In line with the results of this study, previous reports demonstrated that HCV induces activation of the PI3K pathway mediating activation of Akt as well as of mTOR and the p70/S6 kinase downstream of mTOR.7, 8 This activation of PI3K/Akt signaling by HCV is thought to occur through induction of oxidative stress8 and an interaction of NS5A with the p85 subunit of the PI3 kinase, contributing to an increased survivability of NS5A-expressing cells.5, 26 Hence, considering the data presented herein, it is well conceivable that suppression of TC-PTP by NS3/4A disrupts the endogenous negative control of EGF- and Akt-mediated signaling, making these pathways more sensitive for activation by oxidative stress and/or the action of NS5A. The resulting enhancement of EGF signaling, and in particular of basal Akt activity, is demonstrated to be essential for sufficient replication of HCV. However, it remains to be clarified which of the multiple signaling events elicited by activation of Akt are required for these effects. With respect to this, previous reports indicate that at least Akt-mediated activation of the mTOR/p70S6 kinase cascade is not involved because activation of this pathway has been demonstrated to transmit repressive rather than enhancing effects on HCV replication.6, 7

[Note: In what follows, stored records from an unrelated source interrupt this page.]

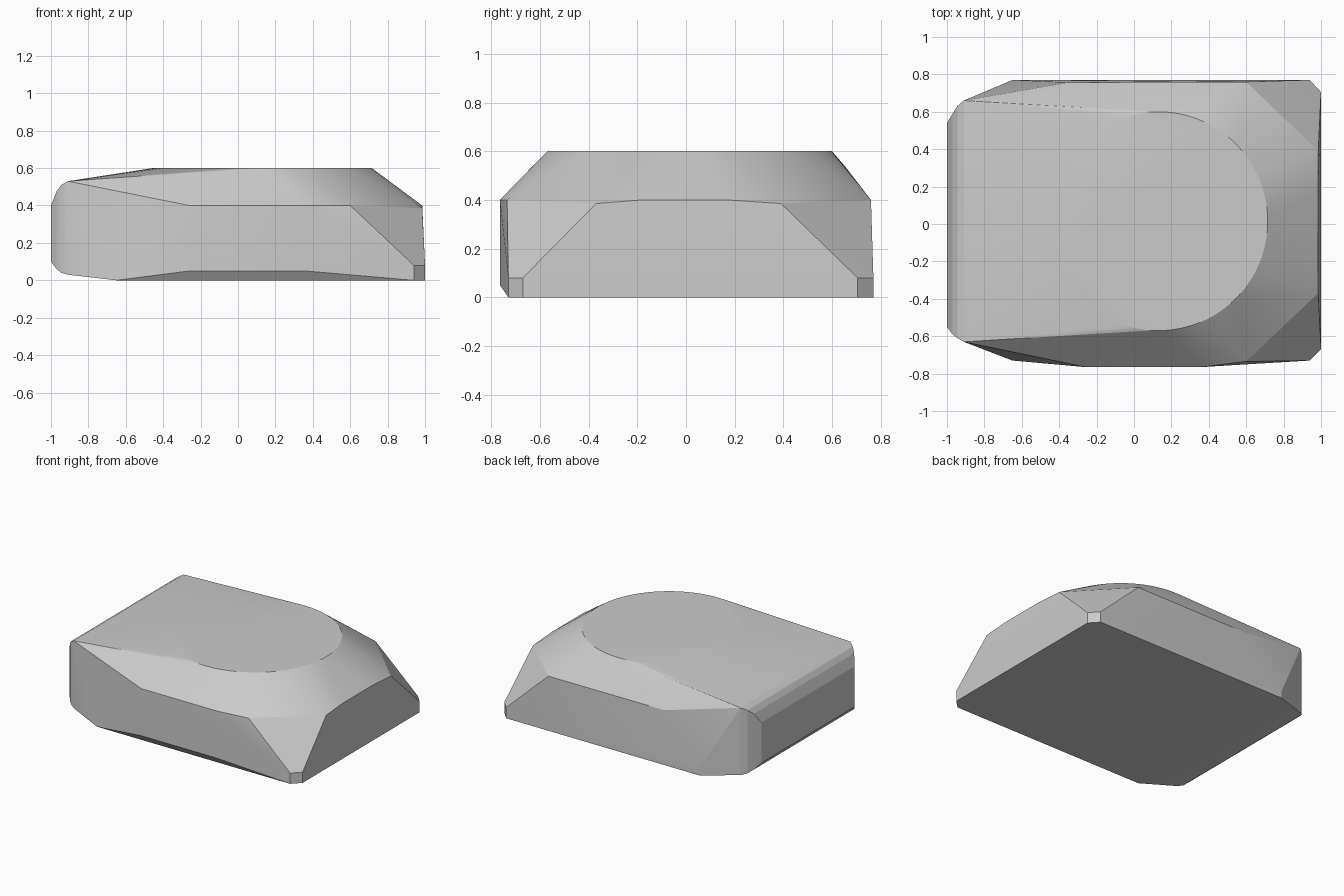
import bpy, bmesh
from math import cos, sin, pi, radians

cube = bpy.data.objects.get("Cube")
if cube:
    bpy.data.objects.remove(cube)

grey = bpy.data.materials.new("plain grey")
grey.use_nodes = True
colour = (0.6, 0.6, 0.6, 1)
grey.diffuse_color = colour
grey.node_tree.nodes["Principled BSDF"].inputs["Base Color"].default_value = colour


def ring(x, front, back, *heights):
    """Points at one x, on the front and back sides, at each height."""
    return [(x, y, z) for y in (front, back) for z in heights]


points = []

# Round flat crown
R, SEGMENTS = 0.585, 96
for i in range(SEGMENTS):
    a = 2 * pi * i / SEGMENTS
    points.append((0.13 + R * cos(a), 0.015 + R * sin(a), 0.6))

# Rounded left end
points += ring(-1.0, -0.55, 0.54, 0.1, 0.4)
points += ring(-0.97, -0.59, 0.59, 0.06, 0.475)
points += ring(-0.945, -0.61, 0.63, 0.04, 0.51)
points += ring(-0.91, -0.63, 0.66, 0.03, 0.53)

# Base and its small right corner chamfers
points += ring(-0.65, -0.73, 0.77, 0)
points += ring(0.94, -0.73, 0.77, 0, 0.08)
points += ring(1.0, -0.67, 0.705, 0, 0.08)

# Front and back shoulders
points += [(x, -0.765, z) for x in (-0.26, 0.36) for z in (0.05, 0.4)]
points += [(-0.65, 0.77, 0.05), (-0.35, 0.757, 0.4)]
points += ring(0.6, -0.735, 0.76, 0.4)

# Right shoulder
points += ring(0.985, -0.37, 0.39, 0.385)
points += ring(0.985, -0.18, 0.17, 0.4)

# Wrap everything in one convex shell
bm = bmesh.new()
for p in points:
    bm.verts.new(p)
hull = bmesh.ops.convex_hull(bm, input=bm.verts)
loose = {g for g in hull["geom_interior"] + hull["geom_unused"]
         if isinstance(g, bmesh.types.BMVert)}
bmesh.ops.delete(bm, geom=list(loose), context="VERTS")
bmesh.ops.dissolve_limit(bm, angle_limit=radians(0.5),
                         verts=bm.verts, edges=bm.edges)
bmesh.ops.recalc_face_normals(bm, faces=bm.faces)

mesh = bpy.data.meshes.new("faceted_shell")
bm.to_mesh(mesh)
bm.free()
mesh.materials.append(grey)
shell = bpy.data.objects.new("faceted_shell", mesh)
bpy.context.collection.objects.link(shell)
bpy.context.view_layer.objects.active = shell
shell.select_set(True)
bpy.ops.object.shade_smooth_by_angle(angle=radians(12))
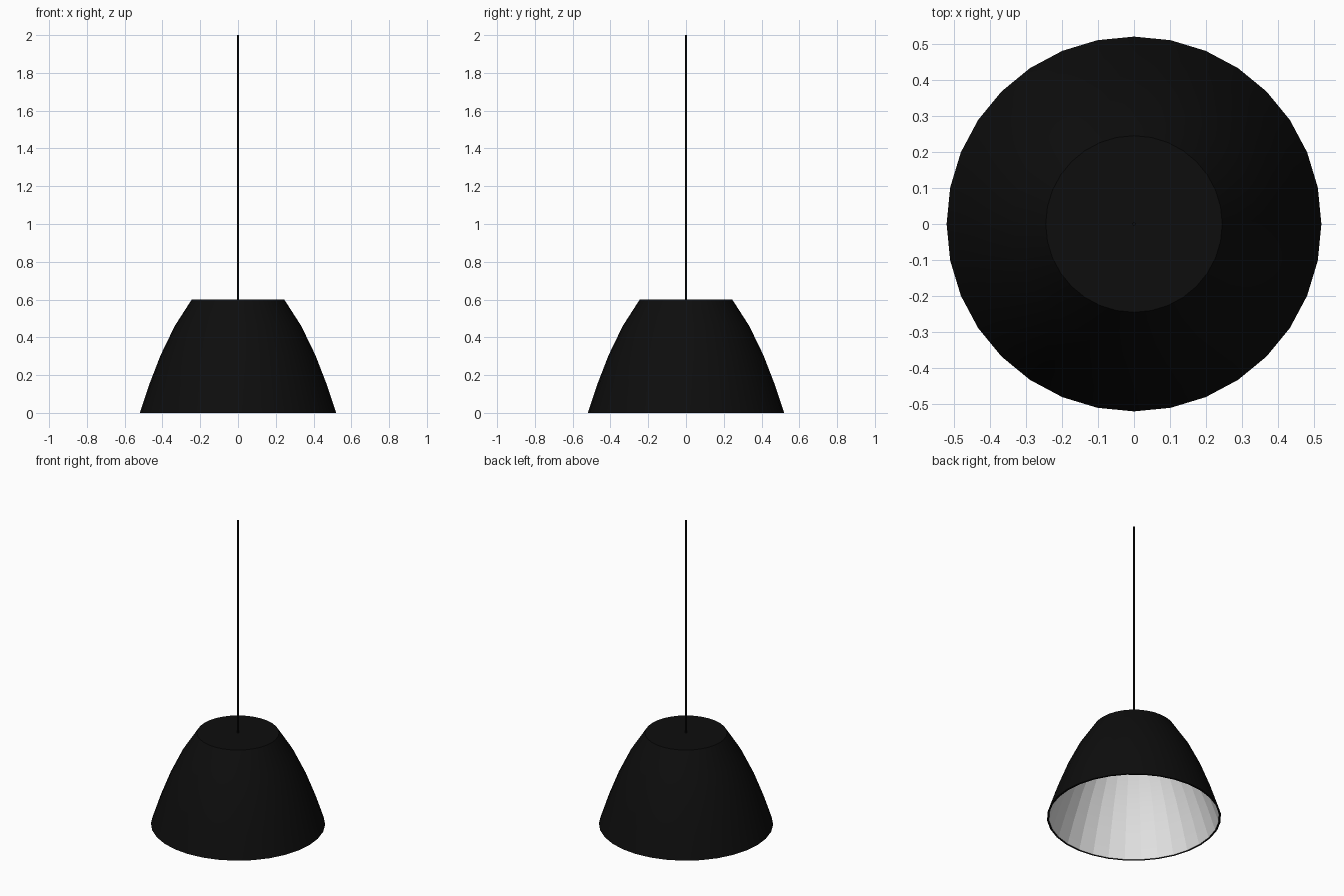
import bpy, bmesh, math

if "Cube" in bpy.data.objects:
    bpy.data.objects.remove(bpy.data.objects["Cube"])

SIDES = 32


def material(name, value):
    m = bpy.data.materials.new(name)
    m.diffuse_color = (value, value, value, 1)
    m.use_nodes = True
    m.node_tree.nodes["Principled BSDF"].inputs["Base Color"].default_value = m.diffuse_color
    return m


black = material("matte black", 0.004)
white = material("inner white", 0.8)


def lathe(name, profile, mat, angle, inward=False):
    """Spin an (r, z) profile round z; a disc closes the last ring."""
    bm = bmesh.new()
    rings = []
    for r, z in profile:
        rings.append([bm.verts.new((r * math.cos(2 * math.pi * i / SIDES),
                                    r * math.sin(2 * math.pi * i / SIDES), z))
                      for i in range(SIDES)])
    for a, b in zip(rings, rings[1:]):
        for i in range(SIDES):
            j = (i + 1) % SIDES
            bm.faces.new((a[i], a[j], b[j], b[i]))
    bm.faces.new(rings[-1])
    if inward:
        bmesh.ops.reverse_faces(bm, faces=bm.faces[:])
    mesh = bpy.data.meshes.new(name)
    bm.to_mesh(mesh)
    bm.free()
    mesh.materials.append(mat)
    ob = bpy.data.objects.new(name, mesh)
    bpy.context.collection.objects.link(ob)
    bpy.ops.object.select_all(action='DESELECT')
    ob.select_set(True)
    bpy.context.view_layer.objects.active = ob
    bpy.ops.object.shade_smooth_by_angle(angle=math.radians(angle))
    return ob


# Outer shade, starting with the thin black rim underneath
outer = [(0.52, 0), (0.47, 0.15), (0.41, 0.305), (0.335, 0.46), (0.245, 0.6)]
lathe("shade_outer", [(0.508, 0)] + outer, black, 30)

# White lining, faceted round the circumference but smooth up the curve
inner = [(r - 0.012, z) for r, z in outer[:-1]] + [(0.24, 0.588)]
lathe("shade_lining", inner, white, 8, inward=True)

# Hanging cord
bpy.ops.mesh.primitive_cylinder_add(vertices=12, radius=0.005, depth=1.4,
                                    location=(0, 0, 1.3))
cord = bpy.context.object
cord.name = "cord"
cord.data.materials.append(black)
bpy.ops.object.shade_smooth_by_angle(angle=math.radians(40))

Apart from this, the pathophysiological implications of HCV-induced activation of PI3K/Akt signaling could be manifold. Several reports have indicated that activation of the PI3K/Akt pathway is involved in the protection of infected cells from apoptosis, which might play a role in the pathogenesis of HCC26 and of HCV-associated B-cell lymphoma.27 Our study extends this knowledge by defining two responsible key factors that are necessary and sufficient for these effects and thus guide future therapeutic intervention strategies: the NS3/4A protease represents the viral culprit that targets the host protein TC-PTP. Therefore, therapeutic targeting of NS3/4A by protease inhibitors would not only block viral replication by inhibiting the processing of the viral polyprotein, but also deprives the virus of an important option to exploit host cell signaling to its own purposes.

Acknowledgements

We thank Dr. Ludwig (Department of Molecular Virology, University of Münster, Germany) for the ability to generate NS3/4A-expressing HepG2 cells and respective mock cell lines by retroviral gene transfer.

Ancillary